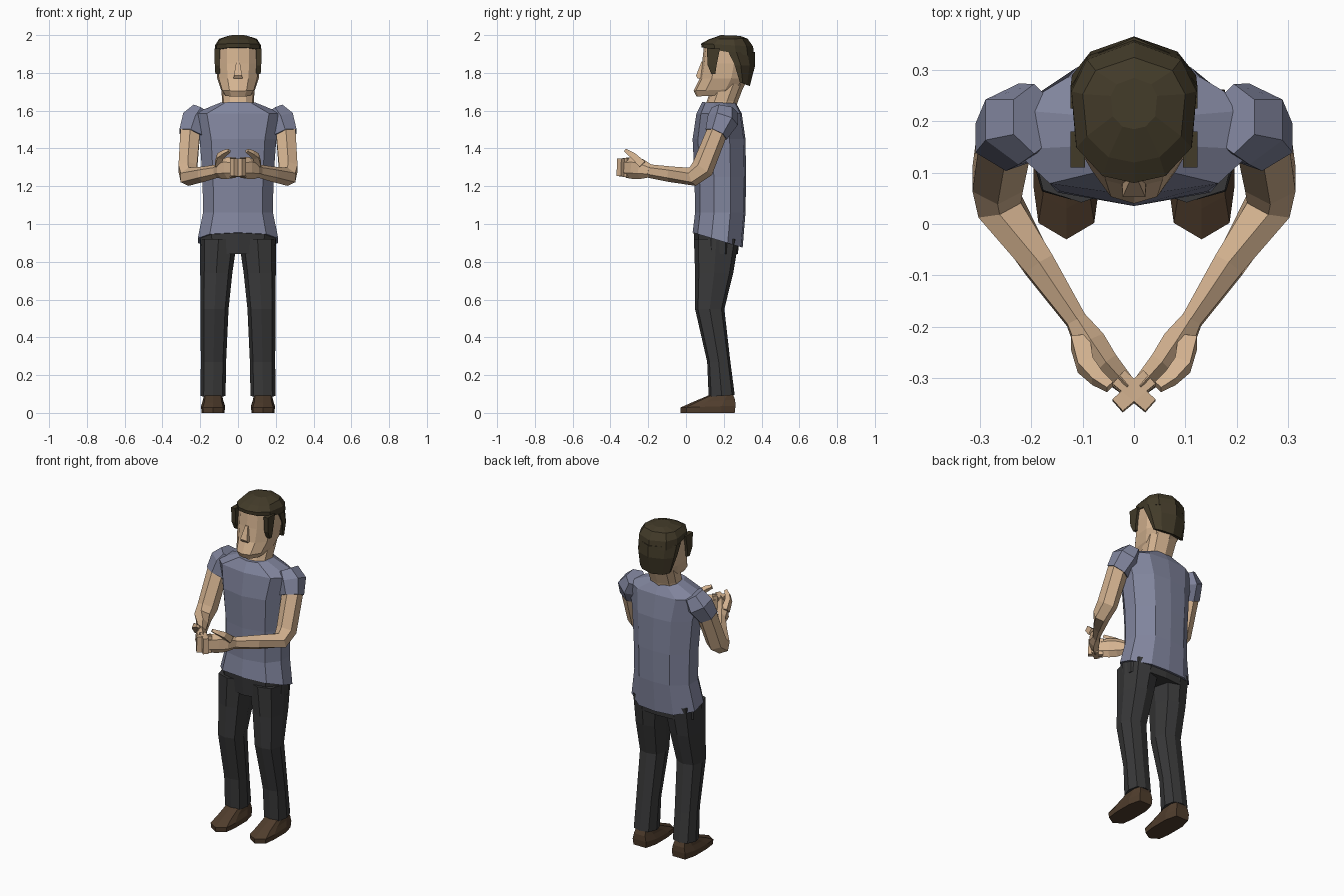
import bpy, bmesh, math
from mathutils import Vector


def material(name, rgb):
    m = bpy.data.materials.new(name)
    m.diffuse_color = (*rgb, 1)
    return m


SKIN = material("skin", (0.66, 0.45, 0.28))
SHIRT = material("shirt_blue", (0.22, 0.235, 0.34))
TROUSER = material("trouser_grey", (0.04, 0.04, 0.041))
LEATHER = material("leather", (0.08, 0.047, 0.026))
HAIR = material("hair_brown", (0.055, 0.043, 0.022))


def skin_rings(name, rings, mat, mirror=False):
    """Closed flat-faced mesh through equal-sized rings of points."""
    bm = bmesh.new()
    loops = [[bm.verts.new(p) for p in r] for r in rings]
    n = len(loops[0])
    for a, b in zip(loops, loops[1:]):
        for i in range(n):
            j = (i + 1) % n
            bm.faces.new((a[i], a[j], b[j], b[i]))
    bm.faces.new(loops[0])
    bm.faces.new(loops[-1])
    bmesh.ops.recalc_face_normals(bm, faces=bm.faces)
    me = bpy.data.meshes.new(name)
    bm.to_mesh(me)
    bm.free()
    me.materials.append(mat)
    ob = bpy.data.objects.new(name, me)
    bpy.context.collection.objects.link(ob)
    if mirror:
        ob.modifiers.new("mirror", "MIRROR").use_clip = False
    return ob


def loft(name, half, levels, mat, mirror=False):
    """levels: (z, centre x, half width, front y, back y, rise towards back)."""
    outline = half + [(-x, y) for x, y in half[-2:0:-1]]
    rings = []
    for z, cx, hw, y0, y1, rise in levels:
        cy, hy = (y0 + y1) / 2, (y1 - y0) / 2
        rings.append([(cx + x * hw, cy + y * hy, z + rise * (y + 1) / 2) for x, y in outline])
    return skin_rings(name, rings, mat, mirror)


def limb(name, path, mat, n=6):
    """path: (x, y, z, sideways radius, other radius); mirrored to both sides."""
    pts = [Vector(p[:3]) for p in path]
    rings = []
    for i, p in enumerate(path):
        d = Vector()
        if i:
            d += (pts[i] - pts[i - 1]).normalized()
        if i < len(pts) - 1:
            d += (pts[i + 1] - pts[i]).normalized()
        d.normalize()
        a = Vector((1, 0, 0))
        a = (a - d * a.dot(d)).normalized()
        b = d.cross(a)
        k = 1 / math.cos(math.pi / n)
        ang = [math.tau * (j + 0.5) / n for j in range(n)]
        rings.append([pts[i] + a * (p[3] * k * math.cos(t)) + b * (p[4] * k * math.sin(t)) for t in ang])
    return skin_rings(name, rings, mat, True)


TORSO = [(0, -1), (0.7, -0.8), (1, -0.25), (1, 0.4), (0.55, 0.93), (0, 1)]
HEAD = [(0, -1), (0.5, -0.9), (0.92, -0.5), (1, 0.3), (0.75, 0.75), (0, 1)]
LEG = [(0, -1), (0.75, -0.8), (1, 0), (0.75, 0.8), (0, 1)]
SHOE = [(0, -1), (0.85, -0.78), (1, -0.3), (1, 0.5), (0.7, 1), (0, 1)]
BOX = [(0, -1), (1, -1), (1, 1), (0, 1)]

# Shirt body with lower hem at the back, and short sleeves
loft("shirt", TORSO, [
    (0.955, 0, 0.213, 0.035, 0.30, -0.08),
    (1.06, 0, 0.185, 0.048, 0.315, 0),
    (1.25, 0, 0.188, 0.045, 0.318, 0),
    (1.45, 0, 0.203, 0.035, 0.315, 0),
    (1.585, 0, 0.235, 0.055, 0.295, 0),
    (1.645, 0, 0.092, 0.085, 0.265, -0.005)], SHIRT)
limb("sleeve", [
    (0.195, 0.205, 1.605, 0.045, 0.06),
    (0.225, 0.195, 1.55, 0.07, 0.072),
    (0.25, 0.16, 1.475, 0.062, 0.054)], SHIRT)

# Trousers: hips and two legs
loft("trouser_hips", TORSO, [
    (0.84, 0, 0.195, 0.05, 0.275, 0),
    (0.96, 0, 0.20, 0.04, 0.285, 0)], TROUSER)
loft("trouser_leg", LEG, [
    (0.085, 0.132, 0.066, 0.12, 0.258, 0.01),
    (0.27, 0.130, 0.067, 0.112, 0.235, 0),
    (0.55, 0.124, 0.074, 0.048, 0.203, 0),
    (0.74, 0.115, 0.085, 0.048, 0.25, 0),
    (0.92, 0.103, 0.099, 0.042, 0.28, 0)], TROUSER, True)

# Shoes
loft("shoe", SHOE, [
    (0.0, 0.132, 0.060, -0.028, 0.258, 0),
    (0.028, 0.132, 0.064, -0.03, 0.262, 0.01),
    (0.055, 0.132, 0.054, 0.03, 0.26, 0.015),
    (0.095, 0.132, 0.048, 0.125, 0.25, 0)], LEATHER, True)

# Arms, hands, joined fingers and thumbs
limb("arm", [
    (0.252, 0.17, 1.50, 0.052, 0.048),
    (0.266, 0.088, 1.295, 0.049, 0.053),
    (0.262, 0.035, 1.25, 0.044, 0.044),
    (0.185, -0.08, 1.263, 0.031, 0.036),
    (0.108, -0.195, 1.28, 0.019, 0.031)], SKIN)
limb("hand", [
    (0.112, -0.19, 1.28, 0.020, 0.030),
    (0.085, -0.235, 1.29, 0.030, 0.046),
    (0.055, -0.275, 1.297, 0.026, 0.051),
    (0.012, -0.318, 1.298, 0.018, 0.046)], SKIN)
limb("fingers", [
    (0.03, -0.30, 1.298, 0.018, 0.051),
    (-0.032, -0.355, 1.30, 0.015, 0.046)], SKIN, 4)
limb("thumb", [
    (0.105, -0.23, 1.315, 0.018, 0.020),
    (0.095, -0.275, 1.358, 0.016, 0.016),
    (0.072, -0.30, 1.375, 0.013, 0.012),
    (0.047, -0.318, 1.388, 0.009, 0.008)], SKIN, 4)

# Neck, head and nose
loft("neck", HEAD, [
    (1.60, 0, 0.088, 0.09, 0.26, 0),
    (1.65, 0, 0.084, 0.11, 0.275, 0),
    (1.74, 0, 0.090, 0.14, 0.31, 0)], SKIN)
loft("head", HEAD, [
    (1.675, 0, 0.070, 0.055, 0.26, 0.01),
    (1.705, 0, 0.090, 0.04, 0.30, 0.01),
    (1.77, 0, 0.110, 0.072, 0.33, 0),
    (1.85, 0, 0.117, 0.085, 0.345, 0),
    (1.94, 0, 0.115, 0.095, 0.335, 0)], SKIN)
loft("nose", BOX, [
    (1.77, 0, 0.023, 0.062, 0.11, 0),
    (1.785, 0, 0.022, 0.053, 0.11, 0),
    (1.86, 0, 0.009, 0.082, 0.11, 0)], SKIN)

# Hair: crown with fringe, back of the head, sideburns
loft("hair_crown", HEAD, [
    (1.935, 0, 0.123, 0.082, 0.362, -0.05),
    (1.955, 0, 0.122, 0.08, 0.355, -0.015),
    (1.977, 0, 0.100, 0.12, 0.325, 0.005),
    (2.0, 0, 0.045, 0.185, 0.285, -0.004)], HAIR)
loft("hair_back", [(0, -1), (1, -1), (1, -0.4), (0.7, 0.45), (0, 1)], [
    (1.75, 0, 0.100, 0.285, 0.338, -0.02),
    (1.84, 0, 0.121, 0.258, 0.366, 0),
    (1.91, 0, 0.124, 0.225, 0.364, 0)], HAIR)
loft("sideburn", BOX, [
    (1.795, 0.108, 0.012, 0.135, 0.155, 0),
    (1.84, 0.110, 0.013, 0.115, 0.162, 0),
    (1.93, 0.110, 0.014, 0.11, 0.18, 0)], HAIR, True)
■ ■ ■ ■ ■ ■ ■
## [PROBLEM TO WORK ON]
Could you reproduce the records above exactly, leaving out every picture?

## [ANSWER BELOW]
import bpy, bmesh, math
from mathutils import Vector


def material(name, rgb):
    m = bpy.data.materials.new(name)
    m.diffuse_color = (*rgb, 1)
    return m


SKIN = material("skin", (0.66, 0.45, 0.28))
SHIRT = material("shirt_blue", (0.22, 0.235, 0.34))
TROUSER = material("trouser_grey", (0.04, 0.04, 0.041))
LEATHER = material("leather", (0.08, 0.047, 0.026))
HAIR = material("hair_brown", (0.055, 0.043, 0.022))


def skin_rings(name, rings, mat, mirror=False):
    """Closed flat-faced mesh through equal-sized rings of points."""
    bm = bmesh.new()
    loops = [[bm.verts.new(p) for p in r] for r in rings]
    n = len(loops[0])
    for a, b in zip(loops, loops[1:]):
        for i in range(n):
            j = (i + 1) % n
            bm.faces.new((a[i], a[j], b[j], b[i]))
    bm.faces.new(loops[0])
    bm.faces.new(loops[-1])
    bmesh.ops.recalc_face_normals(bm, faces=bm.faces)
    me = bpy.data.meshes.new(name)
    bm.to_mesh(me)
    bm.free()
    me.materials.append(mat)
    ob = bpy.data.objects.new(name, me)
    bpy.context.collection.objects.link(ob)
    if mirror:
        ob.modifiers.new("mirror", "MIRROR").use_clip = False
    return ob


def loft(name, half, levels, mat, mirror=False):
    """levels: (z, centre x, half width, front y, back y, rise towards back)."""
    outline = half + [(-x, y) for x, y in half[-2:0:-1]]
    rings = []
    for z, cx, hw, y0, y1, rise in levels:
        cy, hy = (y0 + y1) / 2, (y1 - y0) / 2
        rings.append([(cx + x * hw, cy + y * hy, z + rise * (y + 1) / 2) for x, y in outline])
    return skin_rings(name, rings, mat, mirror)


def limb(name, path, mat, n=6):
    """path: (x, y, z, sideways radius, other radius); mirrored to both sides."""
    pts = [Vector(p[:3]) for p in path]
    rings = []
    for i, p in enumerate(path):
        d = Vector()
        if i:
            d += (pts[i] - pts[i - 1]).normalized()
        if i < len(pts) - 1:
            d += (pts[i + 1] - pts[i]).normalized()
        d.normalize()
        a = Vector((1, 0, 0))
        a = (a - d * a.dot(d)).normalized()
        b = d.cross(a)
        k = 1 / math.cos(math.pi / n)
        ang = [math.tau * (j + 0.5) / n for j in range(n)]
        rings.append([pts[i] + a * (p[3] * k * math.cos(t)) + b * (p[4] * k * math.sin(t)) for t in ang])
    return skin_rings(name, rings, mat, True)


TORSO = [(0, -1), (0.7, -0.8), (1, -0.25), (1, 0.4), (0.55, 0.93), (0, 1)]
HEAD = [(0, -1), (0.5, -0.9), (0.92, -0.5), (1, 0.3), (0.75, 0.75), (0, 1)]
LEG = [(0, -1), (0.75, -0.8), (1, 0), (0.75, 0.8), (0, 1)]
SHOE = [(0, -1), (0.85, -0.78), (1, -0.3), (1, 0.5), (0.7, 1), (0, 1)]
BOX = [(0, -1), (1, -1), (1, 1), (0, 1)]

# Shirt body with lower hem at the back, and short sleeves
loft("shirt", TORSO, [
    (0.955, 0, 0.213, 0.035, 0.30, -0.08),
    (1.06, 0, 0.185, 0.048, 0.315, 0),
    (1.25, 0, 0.188, 0.045, 0.318, 0),
    (1.45, 0, 0.203, 0.035, 0.315, 0),
    (1.585, 0, 0.235, 0.055, 0.295, 0),
    (1.645, 0, 0.092, 0.085, 0.265, -0.005)], SHIRT)
limb("sleeve", [
    (0.195, 0.205, 1.605, 0.045, 0.06),
    (0.225, 0.195, 1.55, 0.07, 0.072),
    (0.25, 0.16, 1.475, 0.062, 0.054)], SHIRT)

# Trousers: hips and two legs
loft("trouser_hips", TORSO, [
    (0.84, 0, 0.195, 0.05, 0.275, 0),
    (0.96, 0, 0.20, 0.04, 0.285, 0)], TROUSER)
loft("trouser_leg", LEG, [
    (0.085, 0.132, 0.066, 0.12, 0.258, 0.01),
    (0.27, 0.130, 0.067, 0.112, 0.235, 0),
    (0.55, 0.124, 0.074, 0.048, 0.203, 0),
    (0.74, 0.115, 0.085, 0.048, 0.25, 0),
    (0.92, 0.103, 0.099, 0.042, 0.28, 0)], TROUSER, True)

# Shoes
loft("shoe", SHOE, [
    (0.0, 0.132, 0.060, -0.028, 0.258, 0),
    (0.028, 0.132, 0.064, -0.03, 0.262, 0.01),
    (0.055, 0.132, 0.054, 0.03, 0.26, 0.015),
    (0.095, 0.132, 0.048, 0.125, 0.25, 0)], LEATHER, True)

# Arms, hands, joined fingers and thumbs
limb("arm", [
    (0.252, 0.17, 1.50, 0.052, 0.048),
    (0.266, 0.088, 1.295, 0.049, 0.053),
    (0.262, 0.035, 1.25, 0.044, 0.044),
    (0.185, -0.08, 1.263, 0.031, 0.036),
    (0.108, -0.195, 1.28, 0.019, 0.031)], SKIN)
limb("hand", [
    (0.112, -0.19, 1.28, 0.020, 0.030),
    (0.085, -0.235, 1.29, 0.030, 0.046),
    (0.055, -0.275, 1.297, 0.026, 0.051),
    (0.012, -0.318, 1.298, 0.018, 0.046)], SKIN)
limb("fingers", [
    (0.03, -0.30, 1.298, 0.018, 0.051),
    (-0.032, -0.355, 1.30, 0.015, 0.046)], SKIN, 4)
limb("thumb", [
    (0.105, -0.23, 1.315, 0.018, 0.020),
    (0.095, -0.275, 1.358, 0.016, 0.016),
    (0.072, -0.30, 1.375, 0.013, 0.012),
    (0.047, -0.318, 1.388, 0.009, 0.008)], SKIN, 4)

# Neck, head and nose
loft("neck", HEAD, [
    (1.60, 0, 0.088, 0.09, 0.26, 0),
    (1.65, 0, 0.084, 0.11, 0.275, 0),
    (1.74, 0, 0.090, 0.14, 0.31, 0)], SKIN)
loft("head", HEAD, [
    (1.675, 0, 0.070, 0.055, 0.26, 0.01),
    (1.705, 0, 0.090, 0.04, 0.30, 0.01),
    (1.77, 0, 0.110, 0.072, 0.33, 0),
    (1.85, 0, 0.117, 0.085, 0.345, 0),
    (1.94, 0, 0.115, 0.095, 0.335, 0)], SKIN)
loft("nose", BOX, [
    (1.77, 0, 0.023, 0.062, 0.11, 0),
    (1.785, 0, 0.022, 0.053, 0.11, 0),
    (1.86, 0, 0.009, 0.082, 0.11, 0)], SKIN)

# Hair: crown with fringe, back of the head, sideburns
loft("hair_crown", HEAD, [
    (1.935, 0, 0.123, 0.082, 0.362, -0.05),
    (1.955, 0, 0.122, 0.08, 0.355, -0.015),
    (1.977, 0, 0.100, 0.12, 0.325, 0.005),
    (2.0, 0, 0.045, 0.185, 0.285, -0.004)], HAIR)
loft("hair_back", [(0, -1), (1, -1), (1, -0.4), (0.7, 0.45), (0, 1)], [
    (1.75, 0, 0.100, 0.285, 0.338, -0.02),
    (1.84, 0, 0.121, 0.258, 0.366, 0),
    (1.91, 0, 0.124, 0.225, 0.364, 0)], HAIR)
loft("sideburn", BOX, [
    (1.795, 0.108, 0.012, 0.135, 0.155, 0),
    (1.84, 0.110, 0.013, 0.115, 0.162, 0),
    (1.93, 0.110, 0.014, 0.11, 0.18, 0)], HAIR, True)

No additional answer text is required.